We relied on several sources, including A History of Iran: Empire of the Mind by Michael Axworthy:
John Man wrote an epic account of the Mongol Empire that includes the siege of Merv, as well as an equally epic biography of Genghis Khan:
We also found this book to be a great resource about the collision of the Mongols with the Islamic world:
Also, for anything Mongol-centric, Secret History of the Mongols is pretty much required reading:
As for podcasts, once again Dan Carlin has a blisteringly good account of all things Mongol in his Wrath of the Khans series–and it’s not free, but trust me, it’s probably the most fun you can have for under $10.
Our sources here include:
Chinese Walled Cities 221 BC-AD 1644 by Stephen Turnbull:
Our contemporary sources on Suiyang are tough to find in English translation; if you speak Chinese, you get to read The Twenty-Four Histories in the original (and we’re jealous). (Hint: the good stuff on Suiyang is in the Old and New Book of T’ang):
For those who don’t speak Chinese, this wikipedia article gives some vivid translations of the parts of these works that deal with Suiyang, and it’s a great resource.
We’re a little obsessed with ancient Greek protest theatre.
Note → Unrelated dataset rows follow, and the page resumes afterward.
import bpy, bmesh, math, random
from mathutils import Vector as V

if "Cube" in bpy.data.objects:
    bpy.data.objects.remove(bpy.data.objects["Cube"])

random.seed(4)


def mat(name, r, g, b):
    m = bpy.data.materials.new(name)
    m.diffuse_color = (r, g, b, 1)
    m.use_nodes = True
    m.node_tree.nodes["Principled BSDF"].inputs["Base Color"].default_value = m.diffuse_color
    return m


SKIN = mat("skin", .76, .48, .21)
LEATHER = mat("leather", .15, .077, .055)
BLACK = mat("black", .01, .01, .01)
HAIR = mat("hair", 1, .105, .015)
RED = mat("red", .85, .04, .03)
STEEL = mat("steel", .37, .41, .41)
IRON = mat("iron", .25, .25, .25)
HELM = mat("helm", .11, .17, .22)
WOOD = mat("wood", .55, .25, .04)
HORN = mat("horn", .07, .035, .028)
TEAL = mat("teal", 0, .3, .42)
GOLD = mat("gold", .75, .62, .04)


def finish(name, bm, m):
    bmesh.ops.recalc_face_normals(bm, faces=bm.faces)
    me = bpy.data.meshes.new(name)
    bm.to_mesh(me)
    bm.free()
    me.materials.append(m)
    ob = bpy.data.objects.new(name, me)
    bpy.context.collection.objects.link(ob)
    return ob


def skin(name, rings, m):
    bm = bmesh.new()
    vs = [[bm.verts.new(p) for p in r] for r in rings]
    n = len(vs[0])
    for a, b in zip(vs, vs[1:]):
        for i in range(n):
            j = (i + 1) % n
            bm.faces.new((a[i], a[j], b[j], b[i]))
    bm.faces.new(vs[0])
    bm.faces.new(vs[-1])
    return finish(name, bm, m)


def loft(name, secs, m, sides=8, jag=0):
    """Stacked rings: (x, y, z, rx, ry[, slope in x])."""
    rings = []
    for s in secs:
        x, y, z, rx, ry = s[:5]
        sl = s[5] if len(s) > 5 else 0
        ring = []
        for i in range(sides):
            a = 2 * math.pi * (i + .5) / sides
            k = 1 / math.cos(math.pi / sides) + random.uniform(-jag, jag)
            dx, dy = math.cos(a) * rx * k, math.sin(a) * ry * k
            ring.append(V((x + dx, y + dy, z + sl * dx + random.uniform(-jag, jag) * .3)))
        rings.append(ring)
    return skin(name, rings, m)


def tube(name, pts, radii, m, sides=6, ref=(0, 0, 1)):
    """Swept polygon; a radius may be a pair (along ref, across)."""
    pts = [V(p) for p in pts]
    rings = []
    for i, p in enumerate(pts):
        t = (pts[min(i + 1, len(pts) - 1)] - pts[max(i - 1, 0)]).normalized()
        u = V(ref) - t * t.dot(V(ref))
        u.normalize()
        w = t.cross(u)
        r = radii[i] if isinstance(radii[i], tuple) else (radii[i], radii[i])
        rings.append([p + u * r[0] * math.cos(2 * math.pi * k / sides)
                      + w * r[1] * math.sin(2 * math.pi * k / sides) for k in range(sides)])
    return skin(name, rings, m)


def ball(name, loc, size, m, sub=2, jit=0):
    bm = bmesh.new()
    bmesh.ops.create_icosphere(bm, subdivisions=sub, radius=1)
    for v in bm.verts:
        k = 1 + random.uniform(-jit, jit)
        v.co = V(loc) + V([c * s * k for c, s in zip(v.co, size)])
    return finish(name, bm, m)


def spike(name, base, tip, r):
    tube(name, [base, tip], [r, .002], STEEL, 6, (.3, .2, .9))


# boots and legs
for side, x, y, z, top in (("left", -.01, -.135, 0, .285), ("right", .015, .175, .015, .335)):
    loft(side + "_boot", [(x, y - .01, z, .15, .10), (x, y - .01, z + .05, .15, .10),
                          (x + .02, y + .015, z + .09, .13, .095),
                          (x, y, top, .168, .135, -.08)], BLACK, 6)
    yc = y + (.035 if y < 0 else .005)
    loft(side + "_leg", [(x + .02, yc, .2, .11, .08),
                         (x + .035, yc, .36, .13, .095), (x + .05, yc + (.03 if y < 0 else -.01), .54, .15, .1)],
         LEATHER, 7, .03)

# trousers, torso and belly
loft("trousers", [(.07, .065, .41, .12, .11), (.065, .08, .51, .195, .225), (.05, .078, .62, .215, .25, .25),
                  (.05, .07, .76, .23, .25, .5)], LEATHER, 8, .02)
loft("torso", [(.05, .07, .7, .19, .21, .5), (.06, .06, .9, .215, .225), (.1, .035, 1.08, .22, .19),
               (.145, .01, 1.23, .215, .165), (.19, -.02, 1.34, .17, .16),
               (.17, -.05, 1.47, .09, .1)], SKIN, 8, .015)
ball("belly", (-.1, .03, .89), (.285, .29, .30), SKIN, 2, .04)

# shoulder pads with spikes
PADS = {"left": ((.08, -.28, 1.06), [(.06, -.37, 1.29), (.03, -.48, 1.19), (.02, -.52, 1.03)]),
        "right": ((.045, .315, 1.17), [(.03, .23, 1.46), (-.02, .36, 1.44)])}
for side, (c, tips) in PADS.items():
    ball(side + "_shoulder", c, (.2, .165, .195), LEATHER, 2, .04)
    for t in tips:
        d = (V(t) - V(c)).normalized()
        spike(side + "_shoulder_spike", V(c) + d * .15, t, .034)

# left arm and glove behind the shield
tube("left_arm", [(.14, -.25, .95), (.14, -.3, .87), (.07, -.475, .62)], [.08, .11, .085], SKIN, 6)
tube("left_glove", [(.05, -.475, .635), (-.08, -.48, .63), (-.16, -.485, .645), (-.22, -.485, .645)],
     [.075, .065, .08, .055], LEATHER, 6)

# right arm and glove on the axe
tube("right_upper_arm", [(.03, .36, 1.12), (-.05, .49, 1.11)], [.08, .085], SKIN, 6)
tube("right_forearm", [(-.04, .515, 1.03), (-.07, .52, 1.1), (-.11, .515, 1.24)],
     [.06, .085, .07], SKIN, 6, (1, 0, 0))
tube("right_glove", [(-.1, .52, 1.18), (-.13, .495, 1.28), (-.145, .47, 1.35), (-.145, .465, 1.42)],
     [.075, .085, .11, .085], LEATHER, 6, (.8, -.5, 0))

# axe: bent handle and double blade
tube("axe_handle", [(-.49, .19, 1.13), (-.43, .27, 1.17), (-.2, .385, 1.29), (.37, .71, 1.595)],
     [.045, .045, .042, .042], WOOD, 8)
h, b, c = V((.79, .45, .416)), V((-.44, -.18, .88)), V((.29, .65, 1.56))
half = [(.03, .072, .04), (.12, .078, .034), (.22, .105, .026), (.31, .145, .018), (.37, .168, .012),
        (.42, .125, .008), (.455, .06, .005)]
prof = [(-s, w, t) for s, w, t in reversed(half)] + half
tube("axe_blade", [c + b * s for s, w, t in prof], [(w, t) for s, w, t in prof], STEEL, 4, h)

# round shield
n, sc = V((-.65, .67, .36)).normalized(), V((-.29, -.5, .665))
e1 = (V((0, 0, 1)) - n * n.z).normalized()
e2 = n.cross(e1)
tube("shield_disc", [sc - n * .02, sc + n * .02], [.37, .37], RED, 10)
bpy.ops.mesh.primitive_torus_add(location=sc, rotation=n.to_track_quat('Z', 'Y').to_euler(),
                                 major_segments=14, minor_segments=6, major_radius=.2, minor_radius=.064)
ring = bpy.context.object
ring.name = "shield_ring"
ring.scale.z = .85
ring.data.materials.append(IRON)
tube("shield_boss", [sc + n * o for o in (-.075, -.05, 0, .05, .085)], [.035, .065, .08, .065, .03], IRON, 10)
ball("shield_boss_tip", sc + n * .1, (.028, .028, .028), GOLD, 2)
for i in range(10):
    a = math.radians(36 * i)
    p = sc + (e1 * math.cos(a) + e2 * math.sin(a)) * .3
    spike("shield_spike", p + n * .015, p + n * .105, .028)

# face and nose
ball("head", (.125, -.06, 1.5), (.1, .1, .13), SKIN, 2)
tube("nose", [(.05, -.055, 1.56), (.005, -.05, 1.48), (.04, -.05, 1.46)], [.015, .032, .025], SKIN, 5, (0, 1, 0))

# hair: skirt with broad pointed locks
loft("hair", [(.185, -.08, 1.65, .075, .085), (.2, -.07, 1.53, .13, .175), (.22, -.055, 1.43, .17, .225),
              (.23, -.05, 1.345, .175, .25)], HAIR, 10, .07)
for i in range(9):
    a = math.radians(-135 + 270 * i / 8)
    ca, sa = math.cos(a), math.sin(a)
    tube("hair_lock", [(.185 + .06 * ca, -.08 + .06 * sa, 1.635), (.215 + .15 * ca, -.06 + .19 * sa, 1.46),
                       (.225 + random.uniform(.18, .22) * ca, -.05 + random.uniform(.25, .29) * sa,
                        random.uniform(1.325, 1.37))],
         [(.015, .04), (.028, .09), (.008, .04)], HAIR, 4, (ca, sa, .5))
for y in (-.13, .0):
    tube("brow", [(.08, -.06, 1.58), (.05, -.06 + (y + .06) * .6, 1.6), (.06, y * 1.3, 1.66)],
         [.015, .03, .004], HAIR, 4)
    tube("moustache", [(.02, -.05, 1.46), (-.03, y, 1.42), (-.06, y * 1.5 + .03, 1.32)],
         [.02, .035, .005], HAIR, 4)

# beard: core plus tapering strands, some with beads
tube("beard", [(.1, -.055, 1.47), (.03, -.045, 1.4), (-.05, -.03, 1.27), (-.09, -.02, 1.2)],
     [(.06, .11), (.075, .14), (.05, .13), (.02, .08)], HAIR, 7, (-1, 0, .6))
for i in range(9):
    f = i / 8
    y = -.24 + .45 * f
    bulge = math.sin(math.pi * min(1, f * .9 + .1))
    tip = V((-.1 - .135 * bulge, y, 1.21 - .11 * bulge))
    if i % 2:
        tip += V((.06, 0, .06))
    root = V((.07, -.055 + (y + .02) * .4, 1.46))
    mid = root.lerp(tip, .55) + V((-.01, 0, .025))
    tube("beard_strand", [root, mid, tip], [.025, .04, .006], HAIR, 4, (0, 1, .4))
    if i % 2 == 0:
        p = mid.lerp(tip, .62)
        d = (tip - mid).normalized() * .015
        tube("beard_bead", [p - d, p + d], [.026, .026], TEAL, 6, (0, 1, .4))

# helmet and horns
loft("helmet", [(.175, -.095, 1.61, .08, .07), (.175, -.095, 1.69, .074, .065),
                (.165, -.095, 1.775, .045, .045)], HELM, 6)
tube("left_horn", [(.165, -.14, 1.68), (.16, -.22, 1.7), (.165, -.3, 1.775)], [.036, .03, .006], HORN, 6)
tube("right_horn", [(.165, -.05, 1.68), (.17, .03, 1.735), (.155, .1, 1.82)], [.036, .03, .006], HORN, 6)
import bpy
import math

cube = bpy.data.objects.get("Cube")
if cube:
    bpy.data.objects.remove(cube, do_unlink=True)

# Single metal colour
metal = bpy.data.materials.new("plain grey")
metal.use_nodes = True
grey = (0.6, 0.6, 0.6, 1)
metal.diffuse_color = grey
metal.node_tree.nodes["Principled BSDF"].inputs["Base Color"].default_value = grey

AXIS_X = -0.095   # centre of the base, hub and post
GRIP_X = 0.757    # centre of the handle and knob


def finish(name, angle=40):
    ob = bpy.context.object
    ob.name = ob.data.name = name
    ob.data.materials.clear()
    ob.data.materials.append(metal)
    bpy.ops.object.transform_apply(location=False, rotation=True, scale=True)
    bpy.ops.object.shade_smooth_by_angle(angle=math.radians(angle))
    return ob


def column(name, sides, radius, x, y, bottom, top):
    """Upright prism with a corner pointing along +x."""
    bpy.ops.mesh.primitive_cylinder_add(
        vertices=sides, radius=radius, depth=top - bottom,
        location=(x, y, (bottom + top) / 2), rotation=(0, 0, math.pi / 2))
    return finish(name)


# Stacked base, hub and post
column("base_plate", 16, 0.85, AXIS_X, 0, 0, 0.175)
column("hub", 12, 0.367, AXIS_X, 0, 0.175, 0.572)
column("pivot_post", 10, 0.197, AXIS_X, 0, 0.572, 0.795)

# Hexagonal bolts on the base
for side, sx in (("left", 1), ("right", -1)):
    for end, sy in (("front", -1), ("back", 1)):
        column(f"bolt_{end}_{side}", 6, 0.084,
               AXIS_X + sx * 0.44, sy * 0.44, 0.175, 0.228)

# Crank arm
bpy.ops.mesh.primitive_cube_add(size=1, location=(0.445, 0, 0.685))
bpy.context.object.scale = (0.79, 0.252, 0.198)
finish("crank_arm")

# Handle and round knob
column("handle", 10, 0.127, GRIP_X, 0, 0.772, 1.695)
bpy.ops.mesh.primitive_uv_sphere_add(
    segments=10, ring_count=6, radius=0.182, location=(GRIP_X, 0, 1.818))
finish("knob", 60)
We relied on The Birds and The Trojan Women while writing the section on the sack of Troy:
We also leaned on the Illiad and Odyssey. We used the Stephen Miller translations for both:
And the Frederick Ahi translation of the Aeneid:
Also! We found out about this too late to use it in the episode, but we are beyond excited about this new translation of the Odyssey–the first ever done by a woman, Emily Wilson.